[Excerpts from a dataset]
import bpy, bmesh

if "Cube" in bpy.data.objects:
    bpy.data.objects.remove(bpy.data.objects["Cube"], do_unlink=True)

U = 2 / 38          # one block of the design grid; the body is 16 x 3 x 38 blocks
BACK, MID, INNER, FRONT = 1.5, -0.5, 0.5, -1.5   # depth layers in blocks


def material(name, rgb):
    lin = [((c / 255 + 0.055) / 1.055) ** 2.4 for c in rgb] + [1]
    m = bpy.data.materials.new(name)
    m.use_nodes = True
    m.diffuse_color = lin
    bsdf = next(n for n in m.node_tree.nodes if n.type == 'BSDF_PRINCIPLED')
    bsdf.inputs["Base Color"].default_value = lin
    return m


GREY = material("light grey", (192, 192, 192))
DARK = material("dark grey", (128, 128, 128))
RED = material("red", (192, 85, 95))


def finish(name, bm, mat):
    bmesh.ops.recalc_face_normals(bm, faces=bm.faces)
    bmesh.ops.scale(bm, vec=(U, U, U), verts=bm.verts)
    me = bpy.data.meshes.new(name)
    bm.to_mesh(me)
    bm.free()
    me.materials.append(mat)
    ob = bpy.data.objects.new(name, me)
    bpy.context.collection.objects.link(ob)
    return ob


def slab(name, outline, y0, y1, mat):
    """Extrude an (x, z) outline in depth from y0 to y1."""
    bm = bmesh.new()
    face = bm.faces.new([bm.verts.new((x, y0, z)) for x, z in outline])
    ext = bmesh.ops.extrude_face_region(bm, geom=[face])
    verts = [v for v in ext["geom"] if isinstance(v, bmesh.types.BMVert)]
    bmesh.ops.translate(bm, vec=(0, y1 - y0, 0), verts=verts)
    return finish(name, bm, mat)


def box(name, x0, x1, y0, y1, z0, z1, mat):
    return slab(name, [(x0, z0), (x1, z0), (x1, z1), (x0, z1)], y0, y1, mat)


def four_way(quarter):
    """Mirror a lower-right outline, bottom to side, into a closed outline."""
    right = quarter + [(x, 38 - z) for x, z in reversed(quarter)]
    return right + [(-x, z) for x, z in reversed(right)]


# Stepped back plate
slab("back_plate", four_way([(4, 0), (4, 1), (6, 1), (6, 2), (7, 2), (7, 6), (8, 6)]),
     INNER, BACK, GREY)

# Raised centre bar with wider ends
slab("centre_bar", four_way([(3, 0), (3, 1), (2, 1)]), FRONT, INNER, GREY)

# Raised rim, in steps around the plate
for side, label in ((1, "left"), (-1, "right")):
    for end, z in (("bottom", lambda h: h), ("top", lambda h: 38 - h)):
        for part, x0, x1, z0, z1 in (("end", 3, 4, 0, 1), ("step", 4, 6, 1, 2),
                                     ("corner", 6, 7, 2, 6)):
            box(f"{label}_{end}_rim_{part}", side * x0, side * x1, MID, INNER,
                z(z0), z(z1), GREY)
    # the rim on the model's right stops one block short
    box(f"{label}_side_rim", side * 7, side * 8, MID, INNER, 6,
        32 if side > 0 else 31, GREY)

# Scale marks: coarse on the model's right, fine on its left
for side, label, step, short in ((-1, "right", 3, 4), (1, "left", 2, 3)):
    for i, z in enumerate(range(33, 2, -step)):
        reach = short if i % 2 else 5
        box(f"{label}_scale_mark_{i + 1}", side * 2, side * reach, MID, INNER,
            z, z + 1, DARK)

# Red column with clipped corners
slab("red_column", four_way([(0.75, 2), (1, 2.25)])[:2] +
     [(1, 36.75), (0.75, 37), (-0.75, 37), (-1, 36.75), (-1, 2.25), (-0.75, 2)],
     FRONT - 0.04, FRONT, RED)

--

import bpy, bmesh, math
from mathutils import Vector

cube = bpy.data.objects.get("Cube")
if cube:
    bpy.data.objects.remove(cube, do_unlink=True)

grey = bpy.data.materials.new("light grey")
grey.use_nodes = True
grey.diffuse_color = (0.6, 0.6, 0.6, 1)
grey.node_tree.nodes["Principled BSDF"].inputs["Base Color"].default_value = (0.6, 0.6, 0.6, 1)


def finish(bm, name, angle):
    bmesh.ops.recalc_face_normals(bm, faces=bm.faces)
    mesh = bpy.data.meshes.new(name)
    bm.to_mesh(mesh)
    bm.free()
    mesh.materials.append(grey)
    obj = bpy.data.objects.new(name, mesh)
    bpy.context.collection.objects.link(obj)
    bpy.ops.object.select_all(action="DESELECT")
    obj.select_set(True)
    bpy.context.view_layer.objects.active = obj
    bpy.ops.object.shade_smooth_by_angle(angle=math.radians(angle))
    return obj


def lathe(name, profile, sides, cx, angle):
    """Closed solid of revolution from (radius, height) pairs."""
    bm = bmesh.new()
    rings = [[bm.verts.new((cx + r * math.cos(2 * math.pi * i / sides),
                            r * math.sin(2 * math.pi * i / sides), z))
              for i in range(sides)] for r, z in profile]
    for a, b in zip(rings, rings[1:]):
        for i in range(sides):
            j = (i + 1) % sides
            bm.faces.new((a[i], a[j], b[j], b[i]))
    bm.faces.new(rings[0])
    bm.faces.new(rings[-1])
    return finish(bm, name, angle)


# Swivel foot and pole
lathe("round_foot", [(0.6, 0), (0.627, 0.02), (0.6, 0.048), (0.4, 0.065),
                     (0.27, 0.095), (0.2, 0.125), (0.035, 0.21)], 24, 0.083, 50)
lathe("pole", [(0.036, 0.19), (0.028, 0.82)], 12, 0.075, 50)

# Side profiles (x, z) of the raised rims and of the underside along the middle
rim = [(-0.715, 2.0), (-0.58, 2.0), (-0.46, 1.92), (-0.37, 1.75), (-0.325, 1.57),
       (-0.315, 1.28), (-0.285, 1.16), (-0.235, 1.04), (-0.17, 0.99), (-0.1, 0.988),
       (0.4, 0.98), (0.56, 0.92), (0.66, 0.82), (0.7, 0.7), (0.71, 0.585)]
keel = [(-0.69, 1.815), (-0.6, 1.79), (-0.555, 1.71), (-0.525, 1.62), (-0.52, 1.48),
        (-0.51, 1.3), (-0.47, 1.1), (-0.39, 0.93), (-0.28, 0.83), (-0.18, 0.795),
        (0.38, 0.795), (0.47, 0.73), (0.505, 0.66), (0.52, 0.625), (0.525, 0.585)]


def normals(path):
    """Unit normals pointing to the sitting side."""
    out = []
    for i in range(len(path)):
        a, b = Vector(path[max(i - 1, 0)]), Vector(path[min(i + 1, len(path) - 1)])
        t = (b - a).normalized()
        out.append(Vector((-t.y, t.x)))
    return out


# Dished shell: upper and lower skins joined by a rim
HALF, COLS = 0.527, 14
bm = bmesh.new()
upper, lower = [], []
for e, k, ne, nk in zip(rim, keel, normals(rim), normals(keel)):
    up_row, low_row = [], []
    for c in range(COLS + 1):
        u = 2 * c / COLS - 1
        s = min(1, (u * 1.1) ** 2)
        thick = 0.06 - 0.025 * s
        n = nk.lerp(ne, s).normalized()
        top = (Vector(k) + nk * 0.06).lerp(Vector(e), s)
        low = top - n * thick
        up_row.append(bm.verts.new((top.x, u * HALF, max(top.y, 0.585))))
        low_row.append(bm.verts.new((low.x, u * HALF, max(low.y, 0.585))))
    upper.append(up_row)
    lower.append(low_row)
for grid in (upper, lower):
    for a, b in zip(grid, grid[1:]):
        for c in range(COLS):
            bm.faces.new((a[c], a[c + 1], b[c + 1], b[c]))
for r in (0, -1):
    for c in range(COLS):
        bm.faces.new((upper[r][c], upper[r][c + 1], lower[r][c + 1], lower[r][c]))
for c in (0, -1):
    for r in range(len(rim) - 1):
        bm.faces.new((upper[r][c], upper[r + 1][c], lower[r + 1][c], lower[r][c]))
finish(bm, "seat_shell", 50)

Your task - Copy range, inclusive: the line holding "0.625), (0.525, 0.585)]" to the line holding "low = top - n * thick". Reproduce exactly those lines of the records above and no others.

Response to the task -
        (0.38, 0.795), (0.47, 0.73), (0.505, 0.66), (0.52, 0.625), (0.525, 0.585)]


def normals(path):
    """Unit normals pointing to the sitting side."""
    out = []
    for i in range(len(path)):
        a, b = Vector(path[max(i - 1, 0)]), Vector(path[min(i + 1, len(path) - 1)])
        t = (b - a).normalized()
        out.append(Vector((-t.y, t.x)))
    return out


# Dished shell: upper and lower skins joined by a rim
HALF, COLS = 0.527, 14
bm = bmesh.new()
upper, lower = [], []
for e, k, ne, nk in zip(rim, keel, normals(rim), normals(keel)):
    up_row, low_row = [], []
    for c in range(COLS + 1):
        u = 2 * c / COLS - 1
        s = min(1, (u * 1.1) ** 2)
        thick = 0.06 - 0.025 * s
        n = nk.lerp(ne, s).normalized()
        top = (Vector(k) + nk * 0.06).lerp(Vector(e), s)
        low = top - n * thick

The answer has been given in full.